Grover Cleveland persists in our popular memory as a bundle of colorful details. He became president in spite of a sex scandal, winning as the candidate of “Rum, Romanism, and Rebellion” (a slogan that hurt his Republican opponent worse than Cleveland); served two non-consecutive terms as president, losing the office in 1888 despite winning the popular vote; and in his final term survived a secret operation to remove a mouth tumor. It would be nice to say that Cleveland, like his predecessor Chester Arthur, left behind a record of presidential accomplishments that merited his recovery from obscurity. Alas, in office the 22nd/24th president displayed the narrowness of vision and lack of creativity so typical of the White House’s denizens. Seeing himself as the heir of Jefferson and Jackson, he favored a small and inactive national government. President Grover opposed higher tariffs, Civil War veterans’ pensions, and federal disaster relief, which he claimed would “weaken the sturdiness of our national character,” and he blocked federal monitoring of Southern elections (which would have benefited black voters). He also supported Big Business in most of its forms. He favored the deflationary gold standard, even during the depression following the Panic of 1893; used federal troops to help crush the Pullman Strike of 1894; and hobnobbed with bankers and other princes of the Gilded Age. Essentially, he governed as a Democratic-Republican, simultaneously promulgating an outdated Jeffersonian vision of governance and quasi-Hamiltonian policies that favored the rich. We could say that he typified an era in which the American electorate evenly divided their votes between Republicans and Democrats. Cleveland tried to appeal to voters from both parties. A trimmer is not a leader, however, nor someone whose presidency benefits large numbers of people. The best one can say about Cleveland is that he wasn’t a total disaster.
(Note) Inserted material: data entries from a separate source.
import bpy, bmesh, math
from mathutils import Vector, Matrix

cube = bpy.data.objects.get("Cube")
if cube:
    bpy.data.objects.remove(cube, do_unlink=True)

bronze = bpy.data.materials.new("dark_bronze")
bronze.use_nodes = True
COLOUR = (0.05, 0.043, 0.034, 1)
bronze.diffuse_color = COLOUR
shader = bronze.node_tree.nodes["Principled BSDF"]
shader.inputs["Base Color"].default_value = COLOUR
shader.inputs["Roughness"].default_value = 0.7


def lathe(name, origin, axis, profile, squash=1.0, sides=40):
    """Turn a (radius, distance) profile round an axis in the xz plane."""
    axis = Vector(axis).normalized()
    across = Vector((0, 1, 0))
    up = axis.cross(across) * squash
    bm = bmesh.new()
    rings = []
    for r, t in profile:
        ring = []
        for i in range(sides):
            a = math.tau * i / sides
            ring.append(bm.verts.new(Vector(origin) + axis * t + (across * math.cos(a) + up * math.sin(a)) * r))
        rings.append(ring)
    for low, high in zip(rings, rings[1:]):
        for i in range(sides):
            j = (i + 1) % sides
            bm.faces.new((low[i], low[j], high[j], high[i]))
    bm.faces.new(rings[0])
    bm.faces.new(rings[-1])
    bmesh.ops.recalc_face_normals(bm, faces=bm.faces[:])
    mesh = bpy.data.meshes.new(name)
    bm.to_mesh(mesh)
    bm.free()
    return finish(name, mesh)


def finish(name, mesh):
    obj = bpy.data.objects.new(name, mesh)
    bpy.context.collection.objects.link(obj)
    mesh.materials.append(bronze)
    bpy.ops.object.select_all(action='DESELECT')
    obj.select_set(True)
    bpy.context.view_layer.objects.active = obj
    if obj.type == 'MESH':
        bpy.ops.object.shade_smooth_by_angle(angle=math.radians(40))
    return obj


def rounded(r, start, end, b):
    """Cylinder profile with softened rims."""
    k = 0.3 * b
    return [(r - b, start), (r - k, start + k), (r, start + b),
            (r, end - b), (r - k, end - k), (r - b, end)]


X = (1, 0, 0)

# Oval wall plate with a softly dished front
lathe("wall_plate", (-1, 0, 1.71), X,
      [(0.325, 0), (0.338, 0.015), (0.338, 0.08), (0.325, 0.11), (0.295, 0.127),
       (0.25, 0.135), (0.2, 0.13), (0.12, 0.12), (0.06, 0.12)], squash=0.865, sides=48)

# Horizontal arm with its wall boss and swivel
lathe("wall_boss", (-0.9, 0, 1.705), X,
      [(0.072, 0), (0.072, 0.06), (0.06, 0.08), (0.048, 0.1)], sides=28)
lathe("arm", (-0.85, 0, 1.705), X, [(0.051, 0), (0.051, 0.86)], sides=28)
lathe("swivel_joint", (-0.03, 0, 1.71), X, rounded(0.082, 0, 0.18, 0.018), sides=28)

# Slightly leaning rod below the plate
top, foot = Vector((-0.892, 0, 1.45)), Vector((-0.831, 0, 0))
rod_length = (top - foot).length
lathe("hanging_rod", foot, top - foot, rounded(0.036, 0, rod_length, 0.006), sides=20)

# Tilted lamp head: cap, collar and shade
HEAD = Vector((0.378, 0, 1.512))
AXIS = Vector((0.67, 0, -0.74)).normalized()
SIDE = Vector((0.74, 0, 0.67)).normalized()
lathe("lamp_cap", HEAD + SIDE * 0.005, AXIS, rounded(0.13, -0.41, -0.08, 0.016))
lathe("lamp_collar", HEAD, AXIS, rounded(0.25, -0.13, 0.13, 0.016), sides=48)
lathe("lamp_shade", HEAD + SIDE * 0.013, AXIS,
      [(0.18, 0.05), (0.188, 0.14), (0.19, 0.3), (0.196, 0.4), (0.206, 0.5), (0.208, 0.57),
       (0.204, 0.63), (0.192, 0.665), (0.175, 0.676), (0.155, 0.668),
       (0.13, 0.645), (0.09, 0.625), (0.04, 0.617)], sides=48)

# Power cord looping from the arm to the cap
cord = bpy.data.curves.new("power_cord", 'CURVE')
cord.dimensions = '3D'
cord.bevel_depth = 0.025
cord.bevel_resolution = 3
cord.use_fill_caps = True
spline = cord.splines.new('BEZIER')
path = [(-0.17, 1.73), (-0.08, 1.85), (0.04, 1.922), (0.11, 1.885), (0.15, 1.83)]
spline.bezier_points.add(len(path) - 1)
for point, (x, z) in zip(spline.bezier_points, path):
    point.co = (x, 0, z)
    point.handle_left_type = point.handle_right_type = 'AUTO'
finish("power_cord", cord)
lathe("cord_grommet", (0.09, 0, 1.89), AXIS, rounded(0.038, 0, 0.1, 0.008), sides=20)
Democrats probably wouldn’t even agree with that assessment. GC’s weak response to the Panic of 1893 helped Republicans take control of Congress and recover the presidency. They would not relinquish the White House to a Democrat for another sixteen years.
That Cleveland’s untidy personal life had little bearing on his subsequent political career does bear consideration. In Your Humble Narrator’s youth, politicos and the press believed that one sex scandal or unseemly divorce sufficed to ruin a person’s political ambitions, with Gary Hart and Nelson Rockefeller as Exhibit A. I doubt this was ever really true, and certainly Reagan (divorced) and Clinton (obvious horndog) demonstrated its irrelevance by the last quarter of the twentieth century. What voters dislike far more than an adulterer is a liar, as James Blaine (“Continental Liar from the State of Maine”) discovered in 1884. Cleveland at least acknowledged that he’d fathered a child out of wedlock and paid child support. Good enough, said the voters.
I imagine more Puritanical standards apply to female candidates for high office, American society being what it is. Whether these have any bearing on the election of a female president we will not know for at least another four years.